Lawyers for Shafqat Hussain say he was just 14 in 2004, when he was burnt with cigarettes and had fingernails removed until he confessed to the killing of a child. He is set to be hanged on Thursday.
Pakistan on Wednesday hanged nine people, taking to 21 the number of executions in the past two days, for a tally of 48 since an unofficial moratorium on capital punishment was lifted in December. Twelve were executed on Tuesday.
“For God’s sake don’t deprive me of Shafqat, he is my last child. He is innocent,” his mother, Makhani Begum told a news conference in Muzaffarabad, the capital of Pakistani Kashmir, where Hussain comes from.

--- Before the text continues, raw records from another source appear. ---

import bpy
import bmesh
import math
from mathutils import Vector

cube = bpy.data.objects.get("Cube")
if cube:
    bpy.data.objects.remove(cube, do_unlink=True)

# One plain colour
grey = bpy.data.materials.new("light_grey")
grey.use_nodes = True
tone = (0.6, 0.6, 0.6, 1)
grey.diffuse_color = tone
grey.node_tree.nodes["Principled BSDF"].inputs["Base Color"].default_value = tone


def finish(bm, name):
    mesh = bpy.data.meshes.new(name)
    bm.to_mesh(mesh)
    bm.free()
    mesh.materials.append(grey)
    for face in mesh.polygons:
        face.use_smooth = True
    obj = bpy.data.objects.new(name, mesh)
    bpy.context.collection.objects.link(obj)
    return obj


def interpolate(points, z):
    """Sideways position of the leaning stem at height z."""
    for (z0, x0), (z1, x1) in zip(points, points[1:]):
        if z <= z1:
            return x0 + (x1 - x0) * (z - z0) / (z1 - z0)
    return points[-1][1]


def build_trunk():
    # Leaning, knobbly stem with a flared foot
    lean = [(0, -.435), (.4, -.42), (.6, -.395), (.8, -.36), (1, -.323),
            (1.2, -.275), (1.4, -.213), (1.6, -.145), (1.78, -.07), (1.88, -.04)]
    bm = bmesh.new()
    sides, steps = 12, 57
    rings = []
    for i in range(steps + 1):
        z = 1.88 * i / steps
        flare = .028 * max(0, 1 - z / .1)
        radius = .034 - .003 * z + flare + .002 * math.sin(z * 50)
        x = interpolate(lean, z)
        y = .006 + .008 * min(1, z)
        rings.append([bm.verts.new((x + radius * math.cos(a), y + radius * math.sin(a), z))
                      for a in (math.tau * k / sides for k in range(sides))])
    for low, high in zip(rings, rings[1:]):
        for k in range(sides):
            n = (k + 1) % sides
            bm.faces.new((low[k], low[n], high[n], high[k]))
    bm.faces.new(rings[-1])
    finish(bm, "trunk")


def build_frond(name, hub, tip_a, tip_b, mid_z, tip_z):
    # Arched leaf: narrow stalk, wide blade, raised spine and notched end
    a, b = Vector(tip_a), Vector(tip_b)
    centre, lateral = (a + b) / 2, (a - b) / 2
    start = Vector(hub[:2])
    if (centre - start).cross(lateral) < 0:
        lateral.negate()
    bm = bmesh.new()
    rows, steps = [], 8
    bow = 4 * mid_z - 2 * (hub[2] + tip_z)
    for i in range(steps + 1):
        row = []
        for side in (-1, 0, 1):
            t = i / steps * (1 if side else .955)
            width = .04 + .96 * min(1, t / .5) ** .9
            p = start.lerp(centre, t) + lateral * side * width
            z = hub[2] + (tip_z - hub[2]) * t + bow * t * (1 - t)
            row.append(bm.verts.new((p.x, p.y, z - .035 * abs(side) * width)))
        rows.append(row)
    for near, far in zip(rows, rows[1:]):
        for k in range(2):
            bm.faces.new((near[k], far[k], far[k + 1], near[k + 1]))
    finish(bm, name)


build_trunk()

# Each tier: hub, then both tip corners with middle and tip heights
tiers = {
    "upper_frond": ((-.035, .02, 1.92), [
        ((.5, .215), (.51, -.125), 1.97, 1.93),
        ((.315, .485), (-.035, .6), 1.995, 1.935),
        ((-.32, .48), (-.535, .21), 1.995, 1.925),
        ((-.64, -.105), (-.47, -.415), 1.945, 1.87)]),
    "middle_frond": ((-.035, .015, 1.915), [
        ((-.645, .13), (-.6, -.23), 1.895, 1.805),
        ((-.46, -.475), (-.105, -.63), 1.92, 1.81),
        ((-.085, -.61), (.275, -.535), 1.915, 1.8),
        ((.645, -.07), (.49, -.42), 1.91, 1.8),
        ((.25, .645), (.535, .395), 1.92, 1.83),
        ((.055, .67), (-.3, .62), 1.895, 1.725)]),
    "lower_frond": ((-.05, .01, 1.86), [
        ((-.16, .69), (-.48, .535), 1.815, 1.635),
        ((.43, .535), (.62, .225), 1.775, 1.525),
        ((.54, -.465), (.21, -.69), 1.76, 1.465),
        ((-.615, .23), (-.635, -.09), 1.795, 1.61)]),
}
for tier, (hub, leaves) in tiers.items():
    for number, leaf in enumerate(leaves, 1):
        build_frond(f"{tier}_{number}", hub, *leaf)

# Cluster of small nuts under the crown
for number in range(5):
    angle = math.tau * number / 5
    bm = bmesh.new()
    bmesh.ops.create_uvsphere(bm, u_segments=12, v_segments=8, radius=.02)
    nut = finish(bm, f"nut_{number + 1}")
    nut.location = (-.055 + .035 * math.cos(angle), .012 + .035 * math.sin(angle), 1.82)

“Oh, my Allah, save my Shafqat from falling victim to injustice,” she wailed, raising her hands in prayer.
Hussain’s brother, Manzoor, begged for a change of heart.
“I request them, in the name of Allah, and in the name of humanity, to stop his execution,” he said.
The death sentence cannot be used against a defendant under the age of 18 when the crime was committed. Testimony obtained by torture is also inadmissible.
“He was burnt by cigarettes, subjected to electric shocks,” Manzoor told Reuters. “Police kept a 14-year-old boy in custody for four months and 14 days (before extracting a statement).
“... And we are going through this ordeal because we are poor. If Shafqat had a name like Sharif or Zardari, he would be roaming freely.”
Prime Minister Nawaz Sharif lifted the moratorium on Dec. 17, a day after Pakistani Taliban gunmen attacked a school and killed 134 pupils and 19 adults.
Fatima Bhutto, the niece of assassinated former prime minister Benazir Bhutto, has taken up Shafqat Hussain’s cause.
“There was no moment of reflection, no introspection, only a knee-jerk call for vengeance,” Fatima Bhutto said in the New York Times of the lifting of the moratorium. “In Pakistan, blood will always have blood.”
Interior Minister Chaudhry Nisar Ali Khan had promised an investigation into Shafqat Hussain’s age, but his lawyers say neither they nor the family were contacted.
“We are going to the Ministry of Interior again today,” Shahab Siddiqui, from Justice Project Pakistan, the legal aid group representing Shafqat Hussain, told Reuters.
“We are bringing evidence and want to ask what else they need.”
Additional reporting by Syed Raza Hassan and Nick Macfie in Islamabad